When we returned, we watched as the fire crew tried to stop the fire’s progress and salvage what they could. We were thankful to be alive but in utter shock that all this was happening.

We lost everything to either fire damage, smoke damage or water damage. Everything.

The clothes, furniture and toys that we owned before that night were gone. And every new gift we had opened and played with that night was gone, too. One and done.

We basically had nothing.

In the following days we would learn that the fire had started in our basement, right under the bedroom that I shared with my brother. Our bedroom took the brunt of the fire damage and was nearly consumed.

Had we not been sacked out in the living room after playing with our presents five days before Christmas, we may very well have lost our lives.

We also learned how special simple gifts can be when you have nothing. The local fire department brought by some clothes and two board games for us: Scrabble and Monopoly. My mom still has those games to this day.

That night, at the tender age of 10, I lost everything I possessed. I lost the presents (some of them very cool presents), although I had the gift of one night to play with them.

But I also found out how the simplest gifts and gestures of kindness can be so meaningful.
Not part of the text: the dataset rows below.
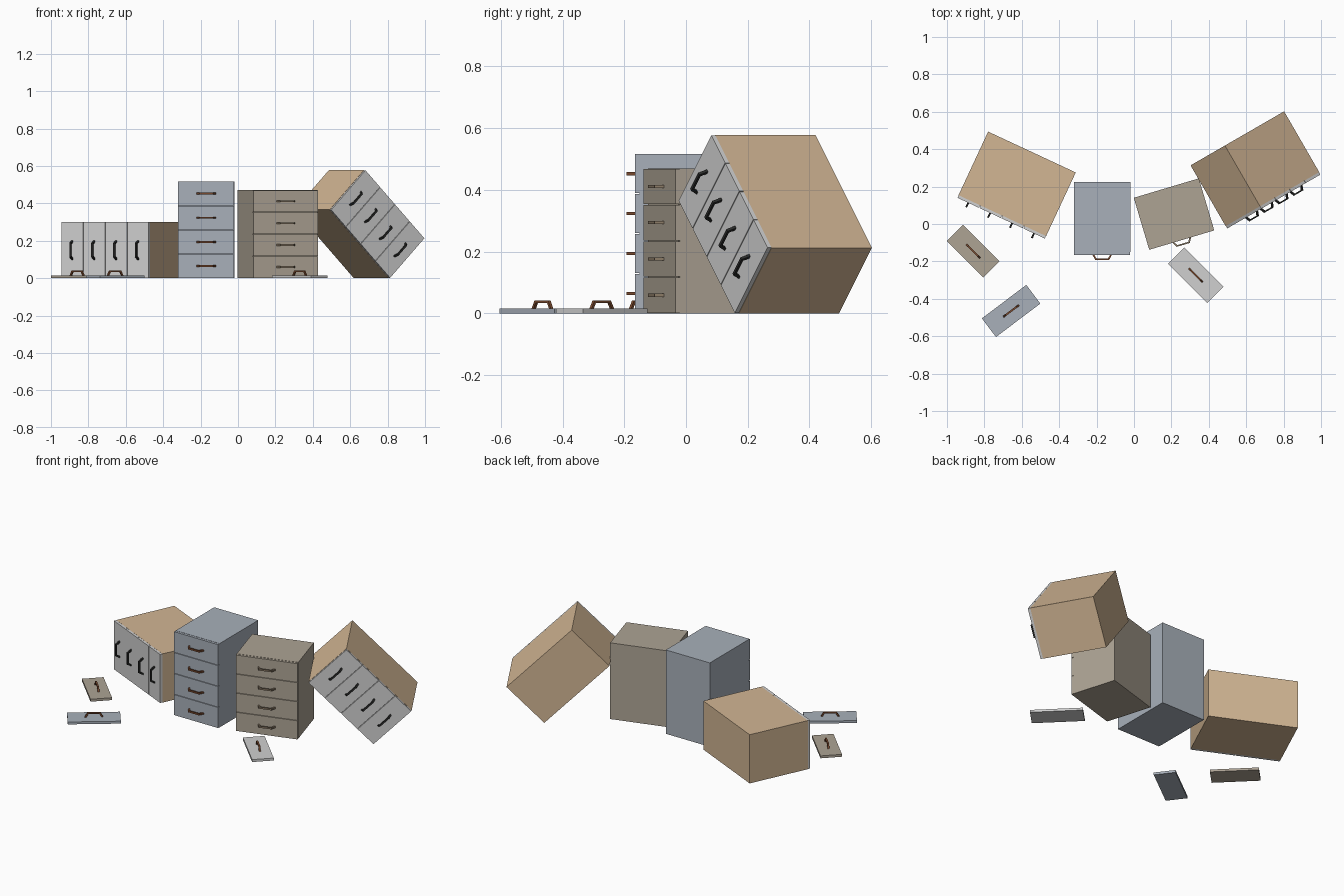
import bpy, bmesh, math
from mathutils import Matrix, Vector

if "Cube" in bpy.data.objects:
    bpy.data.objects.remove(bpy.data.objects["Cube"])


def material(name, rgb):
    m = bpy.data.materials.new(name)
    lin = [((c / 255 + 0.055) / 1.055) ** 2.4 for c in rgb]
    m.diffuse_color = (*lin, 1)
    m.use_nodes = True
    m.node_tree.nodes["Principled BSDF"].inputs["Base Color"].default_value = m.diffuse_color
    return m


TAN = material("tan wood", (210, 182, 148))
GREY = material("light grey", (208, 208, 208))
BLUE = material("blue grey", (168, 176, 186))
TAUPE = material("taupe", (173, 163, 148))
BROWN = material("copper brown", (122, 74, 46))
BLACK = material("black", (42, 43, 42))
DULL = material("dull bronze", (138, 122, 102))

T = 0.015  # drawer front thickness


def finish(name, bm, matrix, mat):
    bmesh.ops.recalc_face_normals(bm, faces=bm.faces)
    me = bpy.data.meshes.new(name)
    bm.to_mesh(me)
    bm.free()
    me.materials.append(mat)
    ob = bpy.data.objects.new(name, me)
    ob.matrix_world = matrix
    bpy.context.collection.objects.link(ob)


def box(name, size, centre, matrix, mat):
    bm = bmesh.new()
    bmesh.ops.create_cube(bm, size=1)
    for v in bm.verts:
        v.co = Vector(a * b for a, b in zip(v.co, size)) + Vector(centre)
    finish(name, bm, matrix, mat)


def handle(name, matrix, mat):
    # trapezoid bar pull, standing on z = T
    half = [(0.052, 0), (0.037, 0.027), (0.031, 0.019), (0.042, 0)]
    outline = [(-x, z) for x, z in half[:2]] + [half[1], half[0], half[3], half[2]]
    outline += [(-x, z) for x, z in half[2:]]
    bm = bmesh.new()
    face = bm.faces.new([bm.verts.new((x, -0.005, z + T)) for x, z in outline])
    ext = bmesh.ops.extrude_face_region(bm, geom=[face])
    for v in ext["geom"]:
        if isinstance(v, bmesh.types.BMVert):
            v.co.y += 0.01
    finish(name, bm, matrix, mat)


def drawer_front(name, w, h, matrix, mat, pull):
    box(name, (w, h, T), (0, 0, T / 2), matrix, mat)
    handle(name + "_handle", matrix, pull)


def cabinet(name, size, centre, turn, tilt, body, front, pull):
    w, d, h = size
    m = (Matrix.Translation(centre) @ Matrix.Rotation(math.radians(turn), 4, 'Z')
         @ Matrix.Rotation(math.radians(tilt), 4, 'Y'))
    box(name + "_body", (w, d - T, h), (0, T / 2, 0), m, body)
    for i in range(4):
        z = h * ((i + 0.5) / 4 - 0.5)
        fm = m @ Matrix.Translation((0, -d / 2 + T, z)) @ Matrix.Rotation(math.pi / 2, 4, 'X')
        drawer_front(f"{name}_drawer_{i + 1}", w - 0.001, h / 4 - 0.003, fm, front, pull)


# four cabinets: one on its side, two upright, one tipped on an edge
cabinet("fallen_cabinet", (0.30, 0.39, 0.517), (-0.628, 0.208, 0.15), -25, 90, TAN, GREY, BLACK)
cabinet("blue_cabinet", (0.30, 0.39, 0.517), (-0.17, 0.03, 0.2585), 0, 0, BLUE, BLUE, BROWN)
cabinet("taupe_cabinet", (0.363, 0.29, 0.47), (0.214, 0.053, 0.235), 16.6, 0, TAUPE, TAUPE, DULL)
cabinet("tipped_cabinet", (0.30, 0.39, 0.517), (0.65, 0.289, 0.289), 30, -45, TAN, GREY, BLACK)

# loose drawer fronts lying on the floor
for name, w, h, x, y, a, mat in (
        ("loose_taupe_front", 0.275, 0.122, -0.86, -0.145, -45, TAUPE),
        ("loose_blue_front", 0.297, 0.125, -0.657, -0.465, 37, BLUE),
        ("loose_grey_front", 0.297, 0.123, 0.33, -0.273, -45, GREY)):
    m = Matrix.Translation((x, y, 0)) @ Matrix.Rotation(math.radians(a), 4, 'Z')
    drawer_front(name, w, h, m, mat, BROWN)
I realized how unimportant, in the great scheme of things, our possessions are. I learned the hard way how the gifts of life and love are greater than any else.

Perhaps you have a similarly difficult Christmas memory. If you haven’t before, I urge you to share those memories with your family this Christmas. Let them know what you are learning from those experiences.

And look for opportunities to help your family appreciate the simpler things. Gifts are expressions of love, and Christmas remind us of God’s great gift of Jesus (John 3:16 sums up that indescribable gift).

Ask your family: “What if we lost everything tomorrow? What would we have to be thankful for?” Sometimes it only takes a one-and-done, lost-and-found experience to help us truly appreciate the greatest gifts of all.

Won’t you share some thoughts on how you’ve learned to appreciate the important things in life? How are you sharing those lessons with your family this Christmas?

May the Lord bless you and keep you this Christmas. And thank You, Jesus, for Your love and for the gift of Yourself to us all.